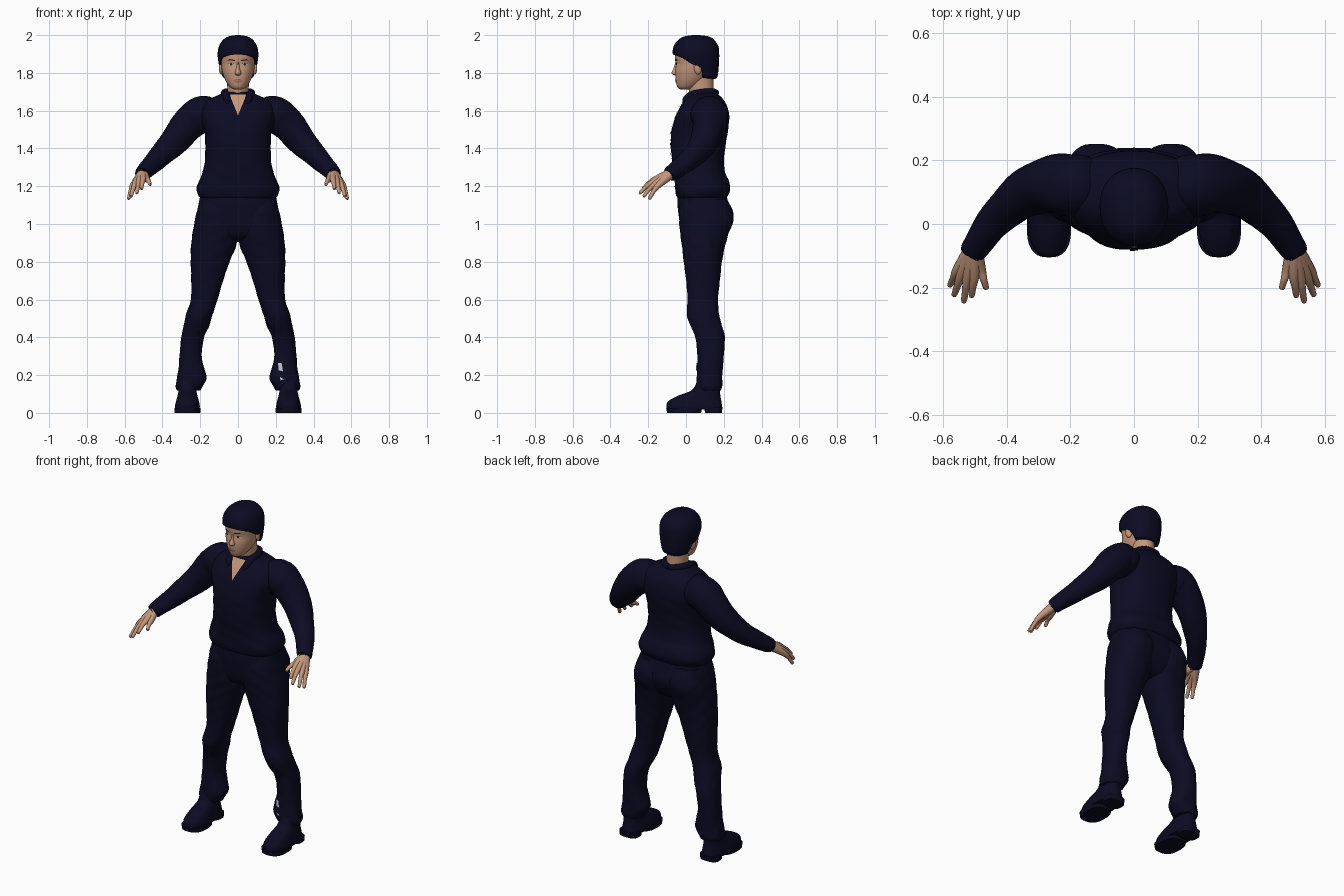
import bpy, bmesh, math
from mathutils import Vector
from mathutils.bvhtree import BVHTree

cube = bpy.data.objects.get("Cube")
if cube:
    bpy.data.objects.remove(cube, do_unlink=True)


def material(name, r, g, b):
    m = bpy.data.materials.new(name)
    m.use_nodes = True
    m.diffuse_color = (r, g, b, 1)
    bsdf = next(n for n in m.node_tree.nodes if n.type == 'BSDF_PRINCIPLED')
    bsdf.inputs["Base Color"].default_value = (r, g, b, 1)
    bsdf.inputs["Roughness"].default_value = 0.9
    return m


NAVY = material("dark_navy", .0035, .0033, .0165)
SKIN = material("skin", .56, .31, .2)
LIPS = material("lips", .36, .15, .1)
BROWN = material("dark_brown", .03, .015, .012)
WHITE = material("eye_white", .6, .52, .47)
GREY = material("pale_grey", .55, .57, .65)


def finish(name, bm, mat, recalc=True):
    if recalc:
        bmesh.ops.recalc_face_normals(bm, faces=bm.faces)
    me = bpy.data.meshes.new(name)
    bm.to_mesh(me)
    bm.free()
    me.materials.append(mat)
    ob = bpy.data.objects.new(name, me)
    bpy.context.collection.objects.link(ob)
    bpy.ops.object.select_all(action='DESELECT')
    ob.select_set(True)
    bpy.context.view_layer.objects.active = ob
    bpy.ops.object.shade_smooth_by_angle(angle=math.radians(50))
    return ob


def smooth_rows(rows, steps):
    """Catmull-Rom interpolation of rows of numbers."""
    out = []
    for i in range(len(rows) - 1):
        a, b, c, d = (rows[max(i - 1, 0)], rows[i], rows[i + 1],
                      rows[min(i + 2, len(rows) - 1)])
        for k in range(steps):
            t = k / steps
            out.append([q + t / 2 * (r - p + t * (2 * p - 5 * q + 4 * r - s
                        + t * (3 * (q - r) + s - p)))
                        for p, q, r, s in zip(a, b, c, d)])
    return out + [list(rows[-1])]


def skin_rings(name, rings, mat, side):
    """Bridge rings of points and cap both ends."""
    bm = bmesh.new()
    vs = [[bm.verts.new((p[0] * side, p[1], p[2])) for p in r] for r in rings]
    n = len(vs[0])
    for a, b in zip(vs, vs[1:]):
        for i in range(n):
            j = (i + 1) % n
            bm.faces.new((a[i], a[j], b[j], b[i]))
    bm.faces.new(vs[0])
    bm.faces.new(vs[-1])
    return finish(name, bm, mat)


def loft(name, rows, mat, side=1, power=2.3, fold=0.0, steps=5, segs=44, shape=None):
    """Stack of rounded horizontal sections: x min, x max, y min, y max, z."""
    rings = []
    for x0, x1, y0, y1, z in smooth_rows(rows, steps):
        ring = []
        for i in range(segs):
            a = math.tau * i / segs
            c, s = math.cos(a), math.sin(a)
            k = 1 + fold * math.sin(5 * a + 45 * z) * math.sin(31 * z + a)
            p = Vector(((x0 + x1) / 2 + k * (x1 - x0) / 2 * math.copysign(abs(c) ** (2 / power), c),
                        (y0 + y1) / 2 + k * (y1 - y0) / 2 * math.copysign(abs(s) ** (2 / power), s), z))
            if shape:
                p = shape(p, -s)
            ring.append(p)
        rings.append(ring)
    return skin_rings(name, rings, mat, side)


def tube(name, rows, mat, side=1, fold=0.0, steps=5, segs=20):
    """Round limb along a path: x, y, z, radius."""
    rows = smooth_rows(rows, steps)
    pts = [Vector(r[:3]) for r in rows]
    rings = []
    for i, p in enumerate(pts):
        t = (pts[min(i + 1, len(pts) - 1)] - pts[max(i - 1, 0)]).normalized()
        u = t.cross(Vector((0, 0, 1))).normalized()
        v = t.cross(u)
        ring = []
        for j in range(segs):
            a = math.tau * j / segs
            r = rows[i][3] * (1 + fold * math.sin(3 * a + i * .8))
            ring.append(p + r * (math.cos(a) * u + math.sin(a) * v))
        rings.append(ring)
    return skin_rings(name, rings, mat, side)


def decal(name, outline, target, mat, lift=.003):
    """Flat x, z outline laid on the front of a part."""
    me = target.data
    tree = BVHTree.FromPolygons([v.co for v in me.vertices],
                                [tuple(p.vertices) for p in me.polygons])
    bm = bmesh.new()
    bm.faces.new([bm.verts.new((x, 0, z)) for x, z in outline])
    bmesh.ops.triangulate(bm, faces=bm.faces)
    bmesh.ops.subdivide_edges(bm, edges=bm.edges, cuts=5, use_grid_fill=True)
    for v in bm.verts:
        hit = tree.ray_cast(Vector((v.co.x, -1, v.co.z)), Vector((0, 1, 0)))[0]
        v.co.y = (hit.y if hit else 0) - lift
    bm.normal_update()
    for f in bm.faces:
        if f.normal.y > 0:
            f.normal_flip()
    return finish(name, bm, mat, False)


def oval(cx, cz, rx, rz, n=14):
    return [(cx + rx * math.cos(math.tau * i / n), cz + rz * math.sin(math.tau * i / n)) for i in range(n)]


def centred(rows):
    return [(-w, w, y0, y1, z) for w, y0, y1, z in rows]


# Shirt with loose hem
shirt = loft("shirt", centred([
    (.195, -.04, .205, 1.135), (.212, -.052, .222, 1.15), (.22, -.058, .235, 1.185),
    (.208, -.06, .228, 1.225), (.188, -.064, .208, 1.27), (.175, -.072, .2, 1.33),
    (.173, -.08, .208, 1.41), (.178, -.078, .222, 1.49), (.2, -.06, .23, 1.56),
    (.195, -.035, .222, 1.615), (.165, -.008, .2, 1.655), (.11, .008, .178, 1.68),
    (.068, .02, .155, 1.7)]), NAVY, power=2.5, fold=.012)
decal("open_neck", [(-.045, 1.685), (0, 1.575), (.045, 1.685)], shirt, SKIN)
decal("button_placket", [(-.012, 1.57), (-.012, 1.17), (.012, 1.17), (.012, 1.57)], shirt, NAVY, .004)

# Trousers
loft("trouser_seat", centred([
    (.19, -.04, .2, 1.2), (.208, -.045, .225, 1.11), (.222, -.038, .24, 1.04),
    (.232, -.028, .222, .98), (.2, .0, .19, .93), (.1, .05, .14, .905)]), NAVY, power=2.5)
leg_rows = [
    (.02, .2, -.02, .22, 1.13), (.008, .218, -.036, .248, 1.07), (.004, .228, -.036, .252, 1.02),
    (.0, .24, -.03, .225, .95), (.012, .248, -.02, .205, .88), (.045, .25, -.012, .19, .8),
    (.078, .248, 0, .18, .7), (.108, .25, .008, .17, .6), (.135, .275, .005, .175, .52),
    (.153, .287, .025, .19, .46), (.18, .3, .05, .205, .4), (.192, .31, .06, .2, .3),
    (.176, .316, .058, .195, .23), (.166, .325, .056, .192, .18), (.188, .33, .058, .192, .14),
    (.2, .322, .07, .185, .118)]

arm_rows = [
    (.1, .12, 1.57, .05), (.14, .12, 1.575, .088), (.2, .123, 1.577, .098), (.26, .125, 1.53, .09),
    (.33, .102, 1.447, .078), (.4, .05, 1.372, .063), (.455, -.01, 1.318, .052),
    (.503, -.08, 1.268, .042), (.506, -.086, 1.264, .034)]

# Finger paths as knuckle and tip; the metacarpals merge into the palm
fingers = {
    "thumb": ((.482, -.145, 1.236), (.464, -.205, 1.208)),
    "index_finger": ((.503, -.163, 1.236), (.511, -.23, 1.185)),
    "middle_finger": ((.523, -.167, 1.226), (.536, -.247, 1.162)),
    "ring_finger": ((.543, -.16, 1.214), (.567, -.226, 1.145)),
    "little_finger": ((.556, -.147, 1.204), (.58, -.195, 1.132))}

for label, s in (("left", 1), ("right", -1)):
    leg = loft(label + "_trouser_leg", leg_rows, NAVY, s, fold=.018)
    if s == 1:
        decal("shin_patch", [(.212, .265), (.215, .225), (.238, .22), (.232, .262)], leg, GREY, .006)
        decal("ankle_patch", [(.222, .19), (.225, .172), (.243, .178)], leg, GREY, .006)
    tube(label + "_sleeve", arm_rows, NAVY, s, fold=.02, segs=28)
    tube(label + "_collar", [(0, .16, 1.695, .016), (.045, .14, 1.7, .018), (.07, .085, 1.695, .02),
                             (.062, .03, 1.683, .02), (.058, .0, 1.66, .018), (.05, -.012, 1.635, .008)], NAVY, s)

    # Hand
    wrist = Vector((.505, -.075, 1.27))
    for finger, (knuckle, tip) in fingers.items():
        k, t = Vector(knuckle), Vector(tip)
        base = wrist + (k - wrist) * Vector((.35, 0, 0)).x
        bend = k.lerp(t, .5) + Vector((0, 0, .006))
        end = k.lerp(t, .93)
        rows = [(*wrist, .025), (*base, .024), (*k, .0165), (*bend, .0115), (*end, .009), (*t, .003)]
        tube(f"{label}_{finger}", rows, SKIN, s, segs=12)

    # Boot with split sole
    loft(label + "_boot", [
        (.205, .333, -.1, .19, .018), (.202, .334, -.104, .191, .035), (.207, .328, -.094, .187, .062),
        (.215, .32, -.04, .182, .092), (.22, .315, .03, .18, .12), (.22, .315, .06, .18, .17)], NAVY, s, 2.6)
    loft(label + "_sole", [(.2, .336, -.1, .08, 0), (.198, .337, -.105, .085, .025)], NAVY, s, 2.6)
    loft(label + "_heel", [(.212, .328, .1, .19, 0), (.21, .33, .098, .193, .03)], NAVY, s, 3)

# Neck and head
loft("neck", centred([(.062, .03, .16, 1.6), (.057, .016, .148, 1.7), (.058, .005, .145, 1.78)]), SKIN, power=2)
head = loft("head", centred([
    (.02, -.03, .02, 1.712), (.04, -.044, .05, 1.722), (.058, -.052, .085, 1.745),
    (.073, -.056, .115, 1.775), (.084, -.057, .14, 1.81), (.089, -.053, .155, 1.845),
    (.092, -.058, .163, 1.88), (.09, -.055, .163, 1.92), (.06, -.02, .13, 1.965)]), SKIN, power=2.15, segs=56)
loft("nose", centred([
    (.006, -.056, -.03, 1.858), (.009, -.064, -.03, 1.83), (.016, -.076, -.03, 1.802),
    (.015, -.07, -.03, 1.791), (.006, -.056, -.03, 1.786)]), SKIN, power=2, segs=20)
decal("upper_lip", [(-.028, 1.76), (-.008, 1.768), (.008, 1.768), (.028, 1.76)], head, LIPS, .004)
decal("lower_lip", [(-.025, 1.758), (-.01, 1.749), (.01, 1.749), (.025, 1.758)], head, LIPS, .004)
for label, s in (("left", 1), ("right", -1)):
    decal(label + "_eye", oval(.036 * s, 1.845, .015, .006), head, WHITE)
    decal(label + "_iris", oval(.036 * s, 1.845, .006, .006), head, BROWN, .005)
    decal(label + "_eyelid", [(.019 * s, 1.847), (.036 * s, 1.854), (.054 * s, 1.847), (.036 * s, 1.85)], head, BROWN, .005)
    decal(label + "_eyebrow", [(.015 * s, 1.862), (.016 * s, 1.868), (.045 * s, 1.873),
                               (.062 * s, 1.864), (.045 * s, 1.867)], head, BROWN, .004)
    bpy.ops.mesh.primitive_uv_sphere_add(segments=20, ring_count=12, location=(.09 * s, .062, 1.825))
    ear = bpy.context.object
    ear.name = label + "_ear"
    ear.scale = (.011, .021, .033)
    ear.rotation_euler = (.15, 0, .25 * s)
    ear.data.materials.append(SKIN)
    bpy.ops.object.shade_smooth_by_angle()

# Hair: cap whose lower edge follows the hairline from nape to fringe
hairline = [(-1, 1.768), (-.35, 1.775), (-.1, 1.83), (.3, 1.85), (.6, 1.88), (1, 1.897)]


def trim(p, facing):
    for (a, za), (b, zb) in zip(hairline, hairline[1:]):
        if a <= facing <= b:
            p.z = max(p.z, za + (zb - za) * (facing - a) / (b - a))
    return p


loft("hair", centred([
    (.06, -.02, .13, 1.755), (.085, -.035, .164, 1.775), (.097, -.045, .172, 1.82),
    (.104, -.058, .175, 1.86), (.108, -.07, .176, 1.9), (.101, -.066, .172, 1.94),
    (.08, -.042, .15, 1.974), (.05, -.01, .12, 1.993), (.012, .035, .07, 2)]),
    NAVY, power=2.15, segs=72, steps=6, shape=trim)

**TRY IT**
Reply with a lone number, the count of lines in the data that include the string "True".

**SOLUTION TO THE EXERCISE**
5